Of all the lines in the records below, copy only those that contain the string "rock".

--- Listed records ---

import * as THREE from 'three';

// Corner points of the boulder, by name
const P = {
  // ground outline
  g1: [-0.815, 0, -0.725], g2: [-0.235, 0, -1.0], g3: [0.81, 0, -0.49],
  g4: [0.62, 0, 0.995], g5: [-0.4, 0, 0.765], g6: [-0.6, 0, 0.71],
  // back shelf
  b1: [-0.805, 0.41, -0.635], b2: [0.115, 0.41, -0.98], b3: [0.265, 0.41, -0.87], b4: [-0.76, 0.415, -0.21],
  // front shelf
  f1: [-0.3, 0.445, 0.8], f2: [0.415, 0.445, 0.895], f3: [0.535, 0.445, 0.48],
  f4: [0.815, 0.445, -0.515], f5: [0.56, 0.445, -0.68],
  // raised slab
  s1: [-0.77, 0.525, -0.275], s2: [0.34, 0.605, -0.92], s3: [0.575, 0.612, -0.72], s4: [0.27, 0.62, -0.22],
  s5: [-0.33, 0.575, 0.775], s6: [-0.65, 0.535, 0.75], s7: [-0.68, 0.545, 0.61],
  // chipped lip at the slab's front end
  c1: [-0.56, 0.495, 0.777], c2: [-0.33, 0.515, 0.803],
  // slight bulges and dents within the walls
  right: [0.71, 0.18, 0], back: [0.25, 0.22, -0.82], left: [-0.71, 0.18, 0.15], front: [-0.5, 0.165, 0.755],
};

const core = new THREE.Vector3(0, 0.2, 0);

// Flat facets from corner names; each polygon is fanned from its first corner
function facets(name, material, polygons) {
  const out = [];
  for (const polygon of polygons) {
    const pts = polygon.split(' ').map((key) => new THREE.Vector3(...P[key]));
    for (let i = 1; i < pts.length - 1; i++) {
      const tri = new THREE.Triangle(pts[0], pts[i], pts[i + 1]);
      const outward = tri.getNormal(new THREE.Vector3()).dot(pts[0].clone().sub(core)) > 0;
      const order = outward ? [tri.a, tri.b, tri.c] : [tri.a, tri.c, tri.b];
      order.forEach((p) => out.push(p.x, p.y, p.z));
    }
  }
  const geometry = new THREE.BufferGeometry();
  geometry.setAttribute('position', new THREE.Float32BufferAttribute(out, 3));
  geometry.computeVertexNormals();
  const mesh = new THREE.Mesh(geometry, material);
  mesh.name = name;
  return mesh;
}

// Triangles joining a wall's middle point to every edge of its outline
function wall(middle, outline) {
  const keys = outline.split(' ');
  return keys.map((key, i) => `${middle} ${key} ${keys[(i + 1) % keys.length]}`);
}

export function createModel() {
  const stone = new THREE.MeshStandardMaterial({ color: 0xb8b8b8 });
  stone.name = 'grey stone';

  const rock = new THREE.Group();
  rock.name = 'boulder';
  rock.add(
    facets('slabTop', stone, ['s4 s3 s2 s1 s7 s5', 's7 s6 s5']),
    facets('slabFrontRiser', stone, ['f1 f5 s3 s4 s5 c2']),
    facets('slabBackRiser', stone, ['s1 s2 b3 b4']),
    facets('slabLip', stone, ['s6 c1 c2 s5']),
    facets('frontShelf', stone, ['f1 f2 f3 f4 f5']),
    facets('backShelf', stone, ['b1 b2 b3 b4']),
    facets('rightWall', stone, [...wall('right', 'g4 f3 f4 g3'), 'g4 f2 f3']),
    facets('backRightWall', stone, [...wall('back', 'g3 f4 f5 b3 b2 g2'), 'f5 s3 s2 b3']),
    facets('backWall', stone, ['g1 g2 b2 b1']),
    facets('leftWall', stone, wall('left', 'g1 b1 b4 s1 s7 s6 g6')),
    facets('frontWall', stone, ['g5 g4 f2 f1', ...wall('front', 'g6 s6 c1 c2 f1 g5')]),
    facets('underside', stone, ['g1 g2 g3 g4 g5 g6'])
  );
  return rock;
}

---
--- Listed records ---

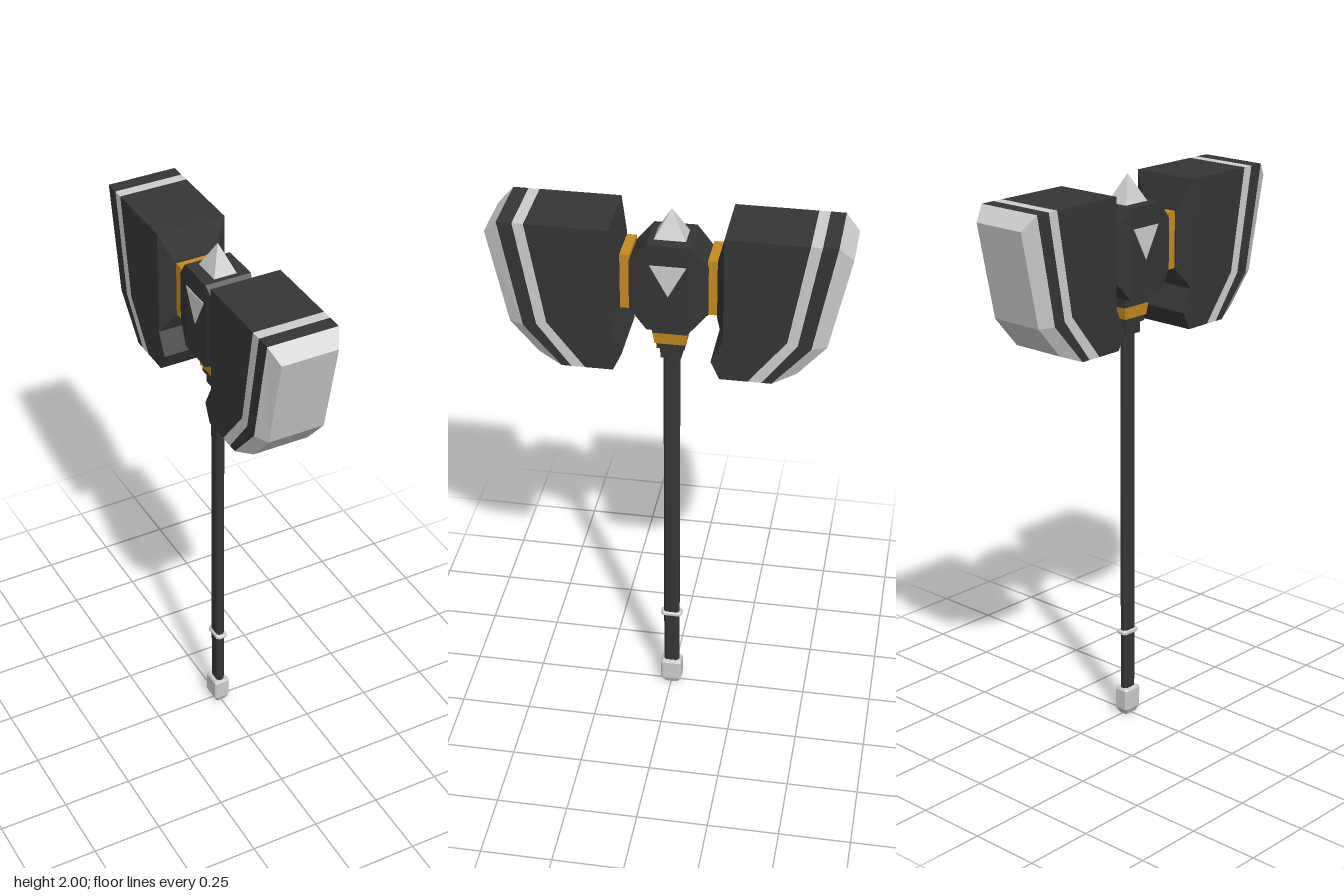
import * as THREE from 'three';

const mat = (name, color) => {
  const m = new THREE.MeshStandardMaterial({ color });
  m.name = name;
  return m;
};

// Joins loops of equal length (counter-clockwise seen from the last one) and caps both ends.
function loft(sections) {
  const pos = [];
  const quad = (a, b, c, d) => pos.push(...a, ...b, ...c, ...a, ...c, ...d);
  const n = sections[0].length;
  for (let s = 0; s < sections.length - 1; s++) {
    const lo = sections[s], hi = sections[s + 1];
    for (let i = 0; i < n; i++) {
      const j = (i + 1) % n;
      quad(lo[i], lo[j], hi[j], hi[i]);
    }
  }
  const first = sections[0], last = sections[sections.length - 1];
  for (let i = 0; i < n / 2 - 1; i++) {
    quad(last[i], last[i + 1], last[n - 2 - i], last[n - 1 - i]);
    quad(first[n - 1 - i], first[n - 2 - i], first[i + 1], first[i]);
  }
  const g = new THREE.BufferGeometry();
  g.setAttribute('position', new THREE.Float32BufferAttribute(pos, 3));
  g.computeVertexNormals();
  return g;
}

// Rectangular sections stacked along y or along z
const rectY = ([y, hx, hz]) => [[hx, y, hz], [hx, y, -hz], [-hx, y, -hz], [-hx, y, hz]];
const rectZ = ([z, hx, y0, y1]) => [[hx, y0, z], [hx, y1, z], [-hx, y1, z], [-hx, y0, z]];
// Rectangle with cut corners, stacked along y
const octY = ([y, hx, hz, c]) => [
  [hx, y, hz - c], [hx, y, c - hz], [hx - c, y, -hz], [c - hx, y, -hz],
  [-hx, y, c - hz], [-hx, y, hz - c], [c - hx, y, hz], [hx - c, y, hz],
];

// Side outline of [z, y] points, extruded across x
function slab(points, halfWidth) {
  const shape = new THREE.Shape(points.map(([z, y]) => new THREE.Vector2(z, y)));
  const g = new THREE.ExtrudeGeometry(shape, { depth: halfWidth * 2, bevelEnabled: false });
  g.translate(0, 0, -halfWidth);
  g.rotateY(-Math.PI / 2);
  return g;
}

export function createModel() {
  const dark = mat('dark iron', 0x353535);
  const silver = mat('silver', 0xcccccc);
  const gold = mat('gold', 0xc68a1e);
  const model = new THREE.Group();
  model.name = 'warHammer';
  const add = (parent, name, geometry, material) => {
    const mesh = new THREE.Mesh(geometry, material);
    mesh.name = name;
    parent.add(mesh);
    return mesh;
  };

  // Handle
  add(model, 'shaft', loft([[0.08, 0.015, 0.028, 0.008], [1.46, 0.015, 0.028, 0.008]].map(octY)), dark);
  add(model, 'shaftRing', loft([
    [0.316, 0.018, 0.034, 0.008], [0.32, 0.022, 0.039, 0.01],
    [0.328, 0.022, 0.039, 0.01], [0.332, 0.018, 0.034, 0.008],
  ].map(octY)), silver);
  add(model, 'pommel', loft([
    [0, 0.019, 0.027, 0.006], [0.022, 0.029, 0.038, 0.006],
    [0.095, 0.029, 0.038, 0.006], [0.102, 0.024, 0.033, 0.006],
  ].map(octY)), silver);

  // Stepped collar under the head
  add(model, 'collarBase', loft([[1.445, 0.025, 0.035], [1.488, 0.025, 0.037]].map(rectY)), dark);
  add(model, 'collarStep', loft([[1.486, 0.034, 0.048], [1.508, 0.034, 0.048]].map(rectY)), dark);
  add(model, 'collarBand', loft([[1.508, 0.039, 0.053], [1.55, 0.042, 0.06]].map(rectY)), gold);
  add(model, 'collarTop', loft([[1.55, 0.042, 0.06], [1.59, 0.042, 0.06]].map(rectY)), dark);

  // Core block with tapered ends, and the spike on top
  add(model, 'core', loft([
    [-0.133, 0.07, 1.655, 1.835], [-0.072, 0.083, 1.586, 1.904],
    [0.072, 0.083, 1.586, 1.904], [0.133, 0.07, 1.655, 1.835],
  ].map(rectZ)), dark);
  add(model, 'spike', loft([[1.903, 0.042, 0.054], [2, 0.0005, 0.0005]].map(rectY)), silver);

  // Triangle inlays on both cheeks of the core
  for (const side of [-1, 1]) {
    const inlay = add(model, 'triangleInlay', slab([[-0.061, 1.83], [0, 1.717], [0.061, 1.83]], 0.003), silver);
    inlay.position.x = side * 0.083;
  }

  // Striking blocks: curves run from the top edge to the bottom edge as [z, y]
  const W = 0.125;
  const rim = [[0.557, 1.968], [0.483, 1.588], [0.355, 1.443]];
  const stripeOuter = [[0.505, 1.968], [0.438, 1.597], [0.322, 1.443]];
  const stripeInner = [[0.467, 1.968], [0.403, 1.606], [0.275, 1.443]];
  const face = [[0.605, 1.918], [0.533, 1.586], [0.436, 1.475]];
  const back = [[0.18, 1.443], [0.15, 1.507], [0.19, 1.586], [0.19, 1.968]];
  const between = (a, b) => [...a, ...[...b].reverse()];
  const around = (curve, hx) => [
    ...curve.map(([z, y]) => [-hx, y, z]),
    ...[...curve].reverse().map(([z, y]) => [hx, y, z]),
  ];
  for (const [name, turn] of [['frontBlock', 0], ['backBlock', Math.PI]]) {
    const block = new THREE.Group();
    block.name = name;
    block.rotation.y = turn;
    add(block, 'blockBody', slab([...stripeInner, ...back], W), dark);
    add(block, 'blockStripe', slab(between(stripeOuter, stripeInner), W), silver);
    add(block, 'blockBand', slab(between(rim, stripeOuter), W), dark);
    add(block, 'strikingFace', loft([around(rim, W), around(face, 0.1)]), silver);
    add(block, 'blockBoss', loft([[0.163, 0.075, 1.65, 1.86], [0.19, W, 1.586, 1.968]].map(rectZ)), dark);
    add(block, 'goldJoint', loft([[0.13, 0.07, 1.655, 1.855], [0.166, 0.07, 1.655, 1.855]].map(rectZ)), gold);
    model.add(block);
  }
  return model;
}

---

## Answer box
  const rock = new THREE.Group();
  rock.name = 'boulder';
  rock.add(
  return rock;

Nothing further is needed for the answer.